The United States and the European Union are backing a French-led intervention in Mali against al Qaeda-allied militants they fear could use the West African state's desert north as a springboard for international attacks.
The recovery of Timbuktu followed the swift capture by French and Malian forces at the weekend of Gao, another major town in Mali's north that had been occupied by the alliance of jihadist groups since last year.
The two-week-old mission by France in its former Sahel colony, at the request of Mali's government, has driven the Islamist rebels northwards out of towns into the desert and mountains.
Without a shot being fired, 1,000 French soldiers and paratroopers and 200 Malian troops seized Timbuktu airport and surrounded the town on the banks of the Niger River, looking to block the escape of insurgents.
In both Timbuktu and Gao, cheering crowds turned out to welcome the French and Malian troops.
A third town in Mali's vast desert north, Kidal, had remained in Islamist militant hands. But Malian Tuareg MNLA rebels, who are seeking autonomy for their northern region, said on Monday they had taken charge in Kidal after Islamist fighters abandoned it.
A diplomat in Bamako confirmed the MNLA takeover of Kidal.
A French military spokesman said the assault forces at Timbuktu were avoiding any fighting inside the city to protect the cultural treasures, mosques and religious shrines in what is considered a seat of Islamic learning.
But Timbuktu Mayor Ousmane Halle told Reuters departing Islamist gunmen had four days earlier set fire to the town's new Ahmed Baba Institute, which contained thousands of manuscripts.
UNESCO spokesman Roni Amelan said the Paris-based U.N. cultural agency was "horrified" by the news of the fire, but was awaiting a full assessment of the damage.
Ali Baba, a worker at the Ahmed Baba Institute, told Sky News in Timbuktu more than 3,000 manuscripts had been destroyed. "They are bandits. They have burned some manuscripts and also stole a lot of manuscripts which they took with them," he said.
Marie Rodet, an African history lecturer at Britain's School of Oriental and African Studies, said Timbuktu held one of the greatest libraries of Islamic manuscripts in the world.

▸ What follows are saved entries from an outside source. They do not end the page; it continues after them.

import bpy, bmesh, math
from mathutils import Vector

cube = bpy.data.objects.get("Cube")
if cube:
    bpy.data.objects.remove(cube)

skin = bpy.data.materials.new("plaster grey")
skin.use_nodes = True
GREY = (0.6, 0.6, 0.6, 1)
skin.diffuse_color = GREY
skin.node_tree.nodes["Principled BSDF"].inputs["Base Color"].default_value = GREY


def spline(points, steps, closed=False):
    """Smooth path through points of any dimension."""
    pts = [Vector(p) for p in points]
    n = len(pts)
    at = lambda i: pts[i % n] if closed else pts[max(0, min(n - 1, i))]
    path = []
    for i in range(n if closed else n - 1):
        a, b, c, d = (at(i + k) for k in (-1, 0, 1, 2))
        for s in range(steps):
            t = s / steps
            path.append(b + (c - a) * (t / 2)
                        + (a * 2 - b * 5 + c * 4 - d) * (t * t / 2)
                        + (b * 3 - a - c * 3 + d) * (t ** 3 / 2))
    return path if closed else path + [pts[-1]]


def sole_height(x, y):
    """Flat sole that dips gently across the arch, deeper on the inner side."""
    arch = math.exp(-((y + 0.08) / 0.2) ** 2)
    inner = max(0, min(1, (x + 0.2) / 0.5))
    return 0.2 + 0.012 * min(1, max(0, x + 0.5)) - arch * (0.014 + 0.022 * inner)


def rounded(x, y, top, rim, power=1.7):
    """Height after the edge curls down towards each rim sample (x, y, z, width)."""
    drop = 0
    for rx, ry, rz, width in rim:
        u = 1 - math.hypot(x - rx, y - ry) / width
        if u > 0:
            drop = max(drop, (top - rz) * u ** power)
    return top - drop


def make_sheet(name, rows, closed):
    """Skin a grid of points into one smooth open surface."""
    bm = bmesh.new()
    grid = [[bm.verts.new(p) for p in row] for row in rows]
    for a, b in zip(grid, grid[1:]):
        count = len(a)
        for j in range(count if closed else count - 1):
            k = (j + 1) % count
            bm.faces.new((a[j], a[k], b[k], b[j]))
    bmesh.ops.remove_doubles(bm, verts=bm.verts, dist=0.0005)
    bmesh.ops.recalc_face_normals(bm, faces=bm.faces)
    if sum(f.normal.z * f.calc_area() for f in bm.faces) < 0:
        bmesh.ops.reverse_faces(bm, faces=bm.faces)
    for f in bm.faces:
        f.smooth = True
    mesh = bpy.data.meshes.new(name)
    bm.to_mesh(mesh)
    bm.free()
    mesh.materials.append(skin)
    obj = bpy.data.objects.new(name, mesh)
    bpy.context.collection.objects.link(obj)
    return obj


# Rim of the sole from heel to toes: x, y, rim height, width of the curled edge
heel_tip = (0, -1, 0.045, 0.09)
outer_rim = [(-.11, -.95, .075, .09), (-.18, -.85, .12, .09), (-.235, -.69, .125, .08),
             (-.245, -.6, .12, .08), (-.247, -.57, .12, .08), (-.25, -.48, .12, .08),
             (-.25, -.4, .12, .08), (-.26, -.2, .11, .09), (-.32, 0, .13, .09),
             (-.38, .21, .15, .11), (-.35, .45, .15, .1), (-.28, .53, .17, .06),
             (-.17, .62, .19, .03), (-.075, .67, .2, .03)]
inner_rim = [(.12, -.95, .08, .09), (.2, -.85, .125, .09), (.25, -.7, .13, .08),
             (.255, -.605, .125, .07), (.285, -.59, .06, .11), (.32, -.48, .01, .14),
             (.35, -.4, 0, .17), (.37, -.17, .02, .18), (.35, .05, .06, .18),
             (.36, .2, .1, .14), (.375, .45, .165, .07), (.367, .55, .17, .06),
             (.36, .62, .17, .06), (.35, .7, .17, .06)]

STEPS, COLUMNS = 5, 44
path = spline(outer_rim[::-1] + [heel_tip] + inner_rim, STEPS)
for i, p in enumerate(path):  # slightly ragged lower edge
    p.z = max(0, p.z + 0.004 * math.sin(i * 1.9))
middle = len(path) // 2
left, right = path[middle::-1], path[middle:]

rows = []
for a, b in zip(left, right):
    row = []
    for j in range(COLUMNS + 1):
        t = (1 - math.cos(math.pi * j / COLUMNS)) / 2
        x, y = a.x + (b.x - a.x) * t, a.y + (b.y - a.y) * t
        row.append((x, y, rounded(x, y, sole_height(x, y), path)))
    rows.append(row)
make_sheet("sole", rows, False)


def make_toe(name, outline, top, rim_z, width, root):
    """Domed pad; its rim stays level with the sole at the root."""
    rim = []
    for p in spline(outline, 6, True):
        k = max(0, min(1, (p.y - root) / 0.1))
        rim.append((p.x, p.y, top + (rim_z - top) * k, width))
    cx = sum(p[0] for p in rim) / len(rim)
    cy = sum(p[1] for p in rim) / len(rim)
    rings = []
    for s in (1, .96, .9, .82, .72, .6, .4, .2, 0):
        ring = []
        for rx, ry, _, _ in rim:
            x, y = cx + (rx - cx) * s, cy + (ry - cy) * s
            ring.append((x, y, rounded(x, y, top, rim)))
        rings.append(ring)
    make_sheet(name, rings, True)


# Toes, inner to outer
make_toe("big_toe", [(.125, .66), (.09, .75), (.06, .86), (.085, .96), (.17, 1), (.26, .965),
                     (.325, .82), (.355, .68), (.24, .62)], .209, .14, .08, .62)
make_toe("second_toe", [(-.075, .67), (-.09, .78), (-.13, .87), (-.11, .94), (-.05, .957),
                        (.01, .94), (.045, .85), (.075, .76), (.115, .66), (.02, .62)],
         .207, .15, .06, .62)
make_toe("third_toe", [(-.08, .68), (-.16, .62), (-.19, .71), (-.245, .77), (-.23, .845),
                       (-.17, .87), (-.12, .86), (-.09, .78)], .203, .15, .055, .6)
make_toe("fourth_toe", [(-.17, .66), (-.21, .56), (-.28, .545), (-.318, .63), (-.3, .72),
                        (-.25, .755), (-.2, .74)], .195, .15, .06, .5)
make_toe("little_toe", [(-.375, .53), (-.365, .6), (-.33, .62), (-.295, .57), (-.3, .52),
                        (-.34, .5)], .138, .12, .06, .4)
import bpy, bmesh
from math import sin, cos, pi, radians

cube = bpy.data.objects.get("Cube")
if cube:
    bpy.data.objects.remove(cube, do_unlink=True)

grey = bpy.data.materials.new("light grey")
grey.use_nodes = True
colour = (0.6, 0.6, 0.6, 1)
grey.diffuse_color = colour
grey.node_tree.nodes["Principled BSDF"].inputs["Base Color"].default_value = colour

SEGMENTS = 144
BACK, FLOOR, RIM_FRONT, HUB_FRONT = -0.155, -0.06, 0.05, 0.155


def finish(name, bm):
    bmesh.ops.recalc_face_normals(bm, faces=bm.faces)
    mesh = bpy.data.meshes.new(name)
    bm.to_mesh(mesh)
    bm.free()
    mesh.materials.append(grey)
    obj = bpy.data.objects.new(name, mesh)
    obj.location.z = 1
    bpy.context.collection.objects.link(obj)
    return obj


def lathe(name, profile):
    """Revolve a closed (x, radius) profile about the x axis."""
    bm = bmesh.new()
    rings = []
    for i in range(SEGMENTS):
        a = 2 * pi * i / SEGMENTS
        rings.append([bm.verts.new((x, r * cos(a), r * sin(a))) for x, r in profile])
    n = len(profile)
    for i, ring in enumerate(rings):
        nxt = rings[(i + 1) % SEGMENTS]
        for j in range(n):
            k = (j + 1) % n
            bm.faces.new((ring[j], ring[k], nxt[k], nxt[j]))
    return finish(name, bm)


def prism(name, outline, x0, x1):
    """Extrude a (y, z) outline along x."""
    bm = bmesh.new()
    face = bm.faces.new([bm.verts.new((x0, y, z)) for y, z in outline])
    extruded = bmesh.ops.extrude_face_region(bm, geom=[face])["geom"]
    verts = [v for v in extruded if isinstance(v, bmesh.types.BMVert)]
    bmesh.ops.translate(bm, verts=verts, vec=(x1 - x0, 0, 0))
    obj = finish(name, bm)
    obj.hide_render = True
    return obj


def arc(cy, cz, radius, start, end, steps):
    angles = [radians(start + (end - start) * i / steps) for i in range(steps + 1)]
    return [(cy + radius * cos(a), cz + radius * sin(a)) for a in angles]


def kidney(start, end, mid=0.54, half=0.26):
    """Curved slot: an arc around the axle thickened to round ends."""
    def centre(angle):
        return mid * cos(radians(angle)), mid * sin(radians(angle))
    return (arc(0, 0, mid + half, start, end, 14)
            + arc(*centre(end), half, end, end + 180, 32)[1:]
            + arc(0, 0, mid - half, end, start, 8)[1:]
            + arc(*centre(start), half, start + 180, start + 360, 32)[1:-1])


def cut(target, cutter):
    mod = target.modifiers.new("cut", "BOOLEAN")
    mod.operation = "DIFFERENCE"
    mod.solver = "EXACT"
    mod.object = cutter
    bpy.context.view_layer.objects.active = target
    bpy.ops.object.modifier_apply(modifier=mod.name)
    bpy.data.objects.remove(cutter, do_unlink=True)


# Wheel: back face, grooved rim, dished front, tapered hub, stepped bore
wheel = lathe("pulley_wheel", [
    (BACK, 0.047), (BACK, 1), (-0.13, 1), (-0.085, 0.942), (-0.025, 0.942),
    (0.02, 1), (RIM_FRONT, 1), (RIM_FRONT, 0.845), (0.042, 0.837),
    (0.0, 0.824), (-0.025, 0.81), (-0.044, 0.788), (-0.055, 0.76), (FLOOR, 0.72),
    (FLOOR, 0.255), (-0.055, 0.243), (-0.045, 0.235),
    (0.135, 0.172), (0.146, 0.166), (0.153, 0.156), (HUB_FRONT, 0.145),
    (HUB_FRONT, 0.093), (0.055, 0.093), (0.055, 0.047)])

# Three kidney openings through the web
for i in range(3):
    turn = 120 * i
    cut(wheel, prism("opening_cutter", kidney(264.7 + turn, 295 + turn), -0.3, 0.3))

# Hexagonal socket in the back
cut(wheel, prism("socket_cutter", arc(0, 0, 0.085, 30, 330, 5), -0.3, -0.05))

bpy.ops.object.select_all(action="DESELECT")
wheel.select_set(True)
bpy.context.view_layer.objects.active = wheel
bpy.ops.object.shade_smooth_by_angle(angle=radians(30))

"It's pure retaliation. They (the Islamist militant rebels) knew they were losing the battle and they hit where it really hurts," Rodet told Reuters. "These people are not interested in any intellectual debate. They are anti-intellectual."